Most journalists prefer to get an email first – but don’t sit back and wait for a reply. The next day you need to follow-up with a call. Be passionate about your story – passion is infectious – and ask questions to at least start a conversation. If they’re not interested, listen and take feedback on the chin – but make sure you close the call knowing what they’re looking for so you can go back with something improved or more relevant. It is never a one-hit wonder; see each call as the start of a relationship.
6. Offer to be a guest writer
If you can write, and are an expert in your field, then you probably have something valuable to say that will benefit others. Anyone putting on an event or publishing a magazine or blog needs interesting content, so you might just be surprised to find they’d love you to approach them!
The same rules apply though – do your research, find the best suited events or publications, then make a personal approach with a clear idea on where you can add value, and why you are qualified. Expanding this idea out, once you’ve built your own personal brand as an expert in your field, you can also consider providing comments to local press or niche publications.
7. Have all your ducks in a row
You never know when you might get a press enquiry (it isn’t always just when you send a release out!) and you want to be able to react quickly whenever and wherever you are. It is therefore worth having pre-prepared documents that are shared with those in your team outlining how you describe your company, what your story is, and what your points-of-view are. Keep this with all the collateral (such as images and biographies) so you’ve always got it to hand.
To avoid missing opportunities, it is wise to make sure everyone in your team knows who is authorised to provide comment to the press, and what the process and hierarchy is if someone is unavailable. The last thing you want is to find out is that the Times phoned for a quote while you were on holiday but the team didn’t want to disturb you.
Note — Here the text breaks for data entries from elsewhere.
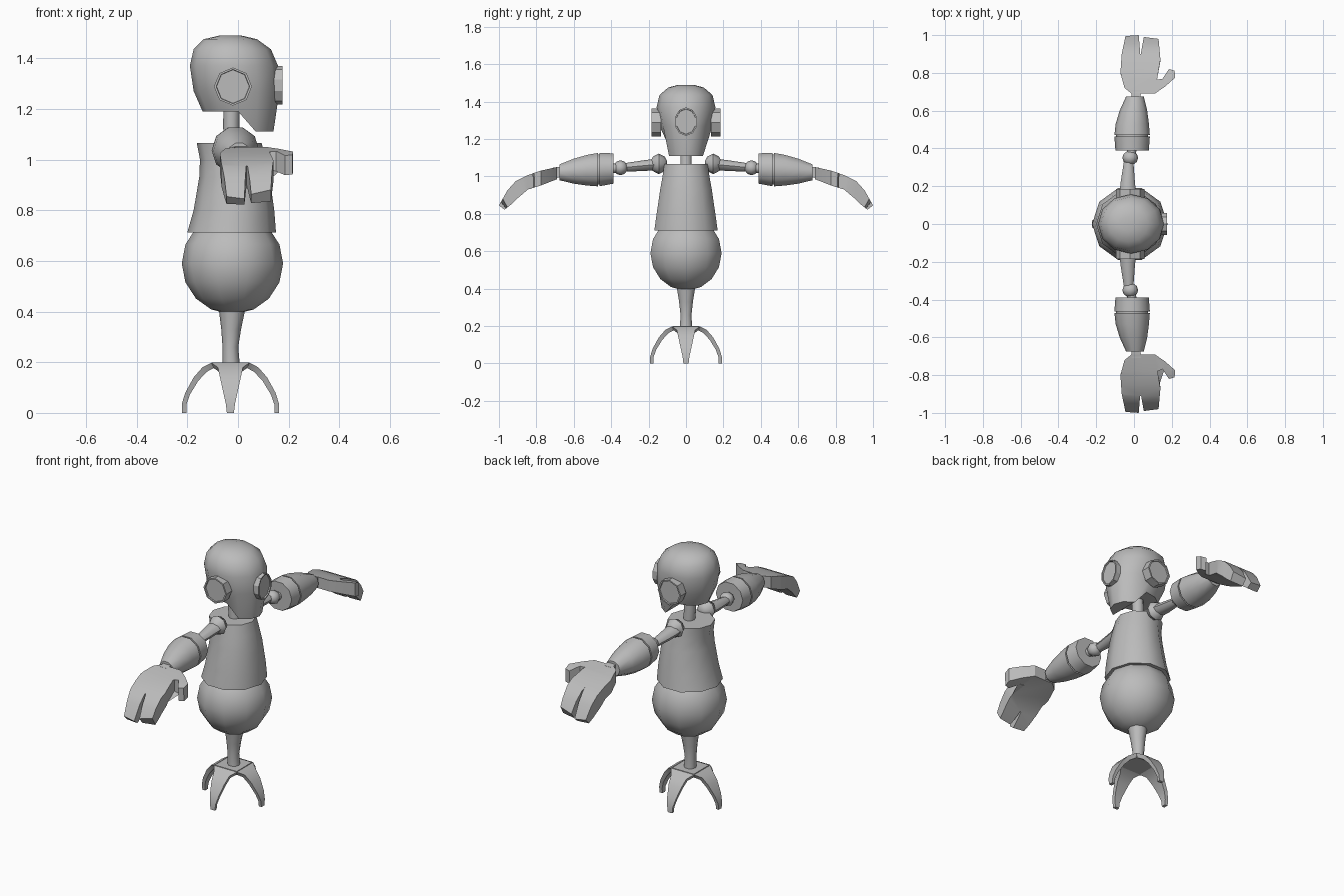
import bpy, bmesh, math
from mathutils import Vector

if "Cube" in bpy.data.objects:
    bpy.data.objects.remove(bpy.data.objects["Cube"])

grey = bpy.data.materials.new("light_grey")
grey.diffuse_color = (0.5, 0.5, 0.5, 1)
grey.use_nodes = True
grey.node_tree.nodes["Principled BSDF"].inputs["Base Color"].default_value = grey.diffuse_color


def finish(name, bm, angle=42):
    bmesh.ops.recalc_face_normals(bm, faces=bm.faces)
    me = bpy.data.meshes.new(name)
    bm.to_mesh(me)
    bm.free()
    me.materials.append(grey)
    ob = bpy.data.objects.new(name, me)
    bpy.context.collection.objects.link(ob)
    bpy.ops.object.select_all(action='DESELECT')
    ob.select_set(True)
    bpy.context.view_layer.objects.active = ob
    bpy.ops.object.shade_smooth_by_angle(angle=math.radians(angle))
    return ob


def ring(c, a, b, axis='Z', n=10, off=0.0):
    """Ellipse of n points around c, perpendicular to the axis."""
    pts = []
    for i in range(n):
        t = 2 * math.pi * (i + off) / n
        u, v = a * math.cos(t), b * math.sin(t)
        d = {'Z': (u, v, 0), 'Y': (u, 0, v), 'X': (0, u, v)}[axis]
        pts.append(Vector(c) + Vector(d))
    return pts


def loft(name, rings, angle=42, strip_caps=False):
    bm = bmesh.new()
    rs = [[bm.verts.new(p) for p in r] for r in rings]
    n = len(rs[0])
    for a, b in zip(rs, rs[1:]):
        for i in range(n):
            j = (i + 1) % n
            bm.faces.new((a[i], a[j], b[j], b[i]))
    for r in (rs[0], rs[-1]):
        if strip_caps:      # bands across the cap, so that it may bend
            for i in range(n // 2):
                q = [r[i], r[i + 1], r[(n - i - 1) % n], r[(n - i) % n]]
                bm.faces.new(list(dict.fromkeys(q)))
        else:
            bm.faces.new(r)
    return finish(name, bm, angle)


def interp(t, table):
    for a, b in zip(table, table[1:]):
        if t <= b[0]:
            k = max(0, (t - a[0]) / (b[0] - a[0]))
            return [p + (q - p) * k for p, q in zip(a, b)]
    return table[-1]


CX = -0.03

# four-clawed foot: curved tapering legs meeting under a small cap
legs = [(0.075, 0.198, 0.075), (0.11, 0.18, 0.05), (0.145, 0.14, 0.041),
        (0.178, 0.08, 0.028), (0.192, 0.035, 0.018), (0.192, 0.0, 0.014)]
for k in range(4):
    t = k * math.pi / 2
    out, side = Vector((math.cos(t), math.sin(t), 0)), Vector((-math.sin(t), math.cos(t), 0))
    rings = []
    for r, z, w in legs:
        base = Vector((CX, 0, 0))
        ri, zi = r - 0.018 * min(1, r / 0.12), max(0, z - 0.02 * z / 0.2)
        rings.append([base + out * r + side * s + Vector((0, 0, z)) for s in (-w, w)] +
                     [base + out * ri + side * s * 0.9 + Vector((0, 0, zi)) for s in (w, -w)])
    loft(f"foot_claw_{k + 1}", rings)
loft("foot_cap", [ring((CX, 0, 0.178), 0.10, 0.10, n=4, off=.5),
                  ring((CX, 0, 0.199), 0.10, 0.10, n=4, off=.5)])

# stalk
loft("stalk", [ring((x, 0, z), r, r) for x, z, r in
               [(-.027, .19, .034), (-.03, .26, .031), (-.027, .33, .039), (-.023, .42, .054)]])

# round belly
R = 0.2
loft("belly", [ring((-.022, 0, .59 + R * math.sin(p)), R * math.cos(p), R * math.cos(p))
               for p in [math.radians(d) for d in (-85, -65, -44, -22, 0, 22, 44, 66, 85)]])

# flared torso
body = [(-.2, .15, .178, .712), (-.175, .143, .165, .80), (-.153, .125, .145, .93),
        (-.15, .11, .132, 1.0), (-.163, .093, .122, 1.066)]
loft("torso", [ring(((a + b) / 2, 0, z), (b - a) / 2, w) for a, b, w, z in body], 50)

# neck
loft("neck", [ring((x, 0, z), .032, .032) for x, z in [(-.02, 1.05), (-.027, 1.13), (-.025, 1.21)]])

# head with a dropped jaw at the front
head = [(-.14, .14, .105, 1.19), (-.175, .163, .142, 1.27), (-.19, .158, .157, 1.37),
        (-.175, .13, .142, 1.435), (-.135, .075, .095, 1.475), (-.07, .01, .04, 1.49)]
rings = []
for i, (a, b, w, z) in enumerate(head):
    r = ring(((a + b) / 2, 0, z), (b - a) / 2, w, n=12)
    if i == 0:
        for p in r:
            p.z -= 0.08 * min(1, max(0, p.x / 0.065))
    rings.append(r)
loft("head", rings, 45, True)


# round plates with a raised rim on the face and both sides of the head
def plate(name, axis, c, direction, a, b, depth, n, off):
    d = {'X': Vector((1, 0, 0)), 'Y': Vector((0, 1, 0))}[axis] * direction
    c = Vector(c)
    loft(name, [ring(c - d * depth, a, b, axis, n, off), ring(c, a, b, axis, n, off),
                ring(c, a * .88, b * .9, axis, n, off),
                ring(c - d * .007, a * .86, b * .88, axis, n, off)], 30)


plate("face_plate", 'X', (.175, 0, 1.293), 1, .062, .076, .04, 10, .5)
for s, nm in ((1, "left"), (-1, "right")):
    plate(f"{nm}_ear", 'Y', (-.02, s * .185, 1.288), s, .075, .075, .05, 8, 0)

# hand: outline seen from above, and top height, bottom height, bottom pull-back along y
outline = [(-.012, .69), (-.05, .72), (-.072, .80), (-.065, .9), (-.045, .995), (.025, 1.0),
           (.034, .89), (.052, .99), (.13, .98), (.14, .87), (.122, .765), (.15, .768),
           (.185, .82), (.215, .812), (.218, .775), (.165, .728), (.11, .69)]
profile = [(.69, 1.05, .985, 0), (.78, 1.03, .95, 0), (.85, 1.005, .93, .005),
           (.91, .975, .885, .012), (.955, .925, .85, .02), (1.0, .845, .822, .03)]


def hand(name, s):
    bm = bmesh.new()
    bm.faces.new([bm.verts.new((x, y, 0)) for x, y in outline])
    for y in (.78, .85, .91, .955):
        bmesh.ops.bisect_plane(bm, geom=bm.verts[:] + bm.edges[:] + bm.faces[:],
                               plane_co=(0, y, 0), plane_no=(0, 1, 0))
    top = bm.verts[:]
    ext = bmesh.ops.extrude_face_region(bm, geom=bm.faces[:], use_keep_orig=True)
    low = [g for g in ext['geom'] if isinstance(g, bmesh.types.BMVert)]
    for v in top:
        v.co.z = interp(v.co.y, profile)[1]
    for v in low:
        _, _, z, dy = interp(v.co.y, profile)
        v.co.z, v.co.y = z, v.co.y - dy
    for v in bm.verts:
        v.co.y *= s
    bmesh.ops.triangulate(bm, faces=[f for f in bm.faces if len(f.verts) > 4])
    finish(name, bm, 25)


# arms, mirrored across the body
for s, nm in ((1, "left"), (-1, "right")):
    def limb(part, secs, n=10, angle=42, off=0.0):
        loft(f"{nm}_{part}", [ring((x, s * y, z), a, b, 'Y', n, off)
                              for x, y, z, a, b in secs], angle)

    limb("shoulder", [(-.03, .145 + .045 * math.sin(p), 1.067, .055 * math.cos(p), .055 * math.cos(p))
                      for p in (-1.3, -.8, 0, .8, 1.3)], 8, 50)
    limb("upper_arm", [(-.033, .15, 1.065, .045, .03), (-.033, .22, 1.058, .038, .029),
                       (-.028, .34, 1.047, .024, .022)], 8, 50)
    limb("elbow", [(-.02, .35 + .038 * math.sin(p), 1.046, .042 * math.cos(p), .04 * math.cos(p))
                   for p in (-1.2, -.6, 0, .6, 1.2)], 8, 50)
    limb("elbow_link", [(-.015, .36, 1.045, .025, .025), (-.01, .42, 1.04, .025, .025)], 8, 50)
    limb("cuff", [(-.01, .388, 1.042, .088, .085), (-.01, .462, 1.037, .094, .094)])
    limb("forearm_groove", [(-.01, .455, 1.037, .084, .084), (-.01, .48, 1.036, .084, .084)])
    limb("forearm", [(-.01, .47, 1.036, .094, .094), (-.009, .53, 1.033, .088, .086),
                     (-.003, .6, 1.028, .073, .07), (.005, .675, 1.022, .047, .045)])
    limb("wrist", [(.01, .66, 1.025, .035, .04), (.012, .71, 1.018, .035, .04)], 4, 42, .5)
    hand(f"{nm}_hand", s)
Always remember that you cannot guarantee PR coverage, you have to earn it, and sometimes even the best sold-in stories can get knocked out if a huge news story hits – trust me I know, I did a major launch the day the royal baby was born! But follow-up and don’t give up… just one serious piece of coverage can make a huge difference to your business!